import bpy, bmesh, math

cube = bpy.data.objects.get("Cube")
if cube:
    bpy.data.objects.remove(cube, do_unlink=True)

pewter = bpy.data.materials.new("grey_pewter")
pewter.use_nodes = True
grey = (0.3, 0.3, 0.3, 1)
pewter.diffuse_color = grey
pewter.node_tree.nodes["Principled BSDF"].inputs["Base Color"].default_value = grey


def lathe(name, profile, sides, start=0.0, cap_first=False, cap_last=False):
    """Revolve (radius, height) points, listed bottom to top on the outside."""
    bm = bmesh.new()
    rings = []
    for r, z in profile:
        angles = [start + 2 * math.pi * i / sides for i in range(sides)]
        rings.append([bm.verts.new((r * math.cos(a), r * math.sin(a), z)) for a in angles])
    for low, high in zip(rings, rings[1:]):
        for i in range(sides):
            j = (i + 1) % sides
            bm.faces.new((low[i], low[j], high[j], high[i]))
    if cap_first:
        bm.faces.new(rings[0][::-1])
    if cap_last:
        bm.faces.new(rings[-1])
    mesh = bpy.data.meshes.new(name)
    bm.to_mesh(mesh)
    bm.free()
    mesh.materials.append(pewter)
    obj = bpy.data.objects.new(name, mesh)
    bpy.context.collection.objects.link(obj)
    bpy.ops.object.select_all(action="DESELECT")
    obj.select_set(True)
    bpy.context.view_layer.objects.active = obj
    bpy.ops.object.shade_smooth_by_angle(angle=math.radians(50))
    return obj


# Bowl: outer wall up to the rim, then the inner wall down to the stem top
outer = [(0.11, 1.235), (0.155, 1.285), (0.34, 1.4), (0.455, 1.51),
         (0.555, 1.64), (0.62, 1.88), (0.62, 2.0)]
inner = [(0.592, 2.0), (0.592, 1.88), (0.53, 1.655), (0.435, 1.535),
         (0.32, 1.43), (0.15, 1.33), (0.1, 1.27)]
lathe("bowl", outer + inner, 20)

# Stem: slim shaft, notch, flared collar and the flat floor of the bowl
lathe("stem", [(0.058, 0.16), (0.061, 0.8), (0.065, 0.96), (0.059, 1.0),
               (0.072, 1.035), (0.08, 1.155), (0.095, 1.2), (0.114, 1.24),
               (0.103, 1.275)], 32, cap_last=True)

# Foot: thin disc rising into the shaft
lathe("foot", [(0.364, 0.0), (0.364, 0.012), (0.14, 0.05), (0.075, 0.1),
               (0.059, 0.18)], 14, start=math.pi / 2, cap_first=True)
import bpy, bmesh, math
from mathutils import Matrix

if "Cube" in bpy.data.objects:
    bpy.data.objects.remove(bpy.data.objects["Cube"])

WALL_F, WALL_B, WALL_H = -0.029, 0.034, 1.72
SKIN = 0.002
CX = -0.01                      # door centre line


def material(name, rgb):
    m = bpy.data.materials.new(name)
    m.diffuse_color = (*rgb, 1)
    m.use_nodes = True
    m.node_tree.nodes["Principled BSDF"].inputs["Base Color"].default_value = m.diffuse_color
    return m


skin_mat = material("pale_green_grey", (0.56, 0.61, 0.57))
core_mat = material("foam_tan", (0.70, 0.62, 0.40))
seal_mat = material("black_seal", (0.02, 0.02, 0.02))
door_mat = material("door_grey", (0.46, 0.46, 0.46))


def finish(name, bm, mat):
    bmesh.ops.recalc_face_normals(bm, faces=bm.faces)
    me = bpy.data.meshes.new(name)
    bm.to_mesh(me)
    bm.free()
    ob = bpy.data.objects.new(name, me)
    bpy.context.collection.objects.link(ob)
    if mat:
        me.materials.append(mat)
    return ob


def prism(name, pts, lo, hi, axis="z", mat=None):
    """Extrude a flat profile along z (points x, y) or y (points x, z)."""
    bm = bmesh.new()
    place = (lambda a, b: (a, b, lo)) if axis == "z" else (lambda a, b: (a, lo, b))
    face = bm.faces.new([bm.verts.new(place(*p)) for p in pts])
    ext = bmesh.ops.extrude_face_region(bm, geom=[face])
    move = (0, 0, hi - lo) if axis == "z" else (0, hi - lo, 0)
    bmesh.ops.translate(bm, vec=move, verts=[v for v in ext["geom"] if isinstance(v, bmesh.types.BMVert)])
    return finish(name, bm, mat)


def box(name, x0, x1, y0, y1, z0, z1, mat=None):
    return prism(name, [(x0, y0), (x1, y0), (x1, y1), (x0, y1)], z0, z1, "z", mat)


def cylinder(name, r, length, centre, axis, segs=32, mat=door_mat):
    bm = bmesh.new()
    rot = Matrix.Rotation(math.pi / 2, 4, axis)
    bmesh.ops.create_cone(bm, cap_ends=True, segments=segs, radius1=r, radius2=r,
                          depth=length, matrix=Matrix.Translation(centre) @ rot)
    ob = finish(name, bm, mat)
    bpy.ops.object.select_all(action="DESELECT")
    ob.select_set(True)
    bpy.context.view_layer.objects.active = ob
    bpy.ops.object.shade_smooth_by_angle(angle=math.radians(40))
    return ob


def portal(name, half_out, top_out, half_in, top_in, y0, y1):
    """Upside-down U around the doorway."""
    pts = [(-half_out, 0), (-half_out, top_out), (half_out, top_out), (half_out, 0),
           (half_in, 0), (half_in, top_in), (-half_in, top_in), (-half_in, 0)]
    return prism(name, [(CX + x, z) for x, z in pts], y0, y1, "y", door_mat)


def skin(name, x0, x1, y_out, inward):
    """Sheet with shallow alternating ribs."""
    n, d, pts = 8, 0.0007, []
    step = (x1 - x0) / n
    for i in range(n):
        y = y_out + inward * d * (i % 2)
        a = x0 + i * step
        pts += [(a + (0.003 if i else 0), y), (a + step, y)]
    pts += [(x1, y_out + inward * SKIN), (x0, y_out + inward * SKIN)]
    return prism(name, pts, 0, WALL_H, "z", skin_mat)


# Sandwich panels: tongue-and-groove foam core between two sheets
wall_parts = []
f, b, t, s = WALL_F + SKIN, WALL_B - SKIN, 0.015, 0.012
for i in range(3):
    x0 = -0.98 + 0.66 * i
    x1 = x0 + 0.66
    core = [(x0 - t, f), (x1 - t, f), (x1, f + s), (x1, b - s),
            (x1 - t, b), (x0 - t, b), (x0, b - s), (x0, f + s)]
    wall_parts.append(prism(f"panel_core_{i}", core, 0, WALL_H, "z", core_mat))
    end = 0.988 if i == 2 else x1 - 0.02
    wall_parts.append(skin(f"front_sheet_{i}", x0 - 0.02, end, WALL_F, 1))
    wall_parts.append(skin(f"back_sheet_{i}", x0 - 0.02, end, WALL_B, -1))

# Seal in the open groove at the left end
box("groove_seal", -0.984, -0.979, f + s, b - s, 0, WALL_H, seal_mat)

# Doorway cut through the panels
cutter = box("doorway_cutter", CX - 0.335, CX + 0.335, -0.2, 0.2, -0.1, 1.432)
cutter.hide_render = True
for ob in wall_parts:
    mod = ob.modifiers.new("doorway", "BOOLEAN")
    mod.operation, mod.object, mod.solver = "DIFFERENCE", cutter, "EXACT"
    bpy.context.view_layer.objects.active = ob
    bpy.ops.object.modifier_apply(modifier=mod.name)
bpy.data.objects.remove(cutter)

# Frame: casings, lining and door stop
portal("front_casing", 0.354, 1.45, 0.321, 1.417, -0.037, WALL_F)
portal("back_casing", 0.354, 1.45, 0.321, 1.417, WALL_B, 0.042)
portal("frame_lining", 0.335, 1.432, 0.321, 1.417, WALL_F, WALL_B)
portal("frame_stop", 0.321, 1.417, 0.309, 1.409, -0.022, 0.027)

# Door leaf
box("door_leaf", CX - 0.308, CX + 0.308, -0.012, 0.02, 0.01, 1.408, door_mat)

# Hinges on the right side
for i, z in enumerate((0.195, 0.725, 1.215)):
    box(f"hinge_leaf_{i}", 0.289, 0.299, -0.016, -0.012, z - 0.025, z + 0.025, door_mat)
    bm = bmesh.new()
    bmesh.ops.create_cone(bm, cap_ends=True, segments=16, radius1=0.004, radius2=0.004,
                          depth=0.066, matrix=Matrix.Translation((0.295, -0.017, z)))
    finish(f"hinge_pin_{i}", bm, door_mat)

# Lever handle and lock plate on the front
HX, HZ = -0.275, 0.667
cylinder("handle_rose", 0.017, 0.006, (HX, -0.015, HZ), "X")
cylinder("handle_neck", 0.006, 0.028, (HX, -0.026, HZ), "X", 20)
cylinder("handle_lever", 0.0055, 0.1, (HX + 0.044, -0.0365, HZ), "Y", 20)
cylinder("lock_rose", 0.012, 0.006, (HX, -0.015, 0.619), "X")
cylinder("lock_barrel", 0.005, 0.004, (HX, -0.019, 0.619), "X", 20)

━━━

Please return every line of the material above that includes "objects".

cube = bpy.data.objects.get("Cube")
    bpy.data.objects.remove(cube, do_unlink=True)
    obj = bpy.data.objects.new(name, mesh)
    bpy.context.collection.objects.link(obj)
    bpy.context.view_layer.objects.active = obj
if "Cube" in bpy.data.objects:
    bpy.data.objects.remove(bpy.data.objects["Cube"])
    ob = bpy.data.objects.new(name, me)
    bpy.context.collection.objects.link(ob)
    bpy.context.view_layer.objects.active = ob
    bpy.context.view_layer.objects.active = ob
bpy.data.objects.remove(cutter)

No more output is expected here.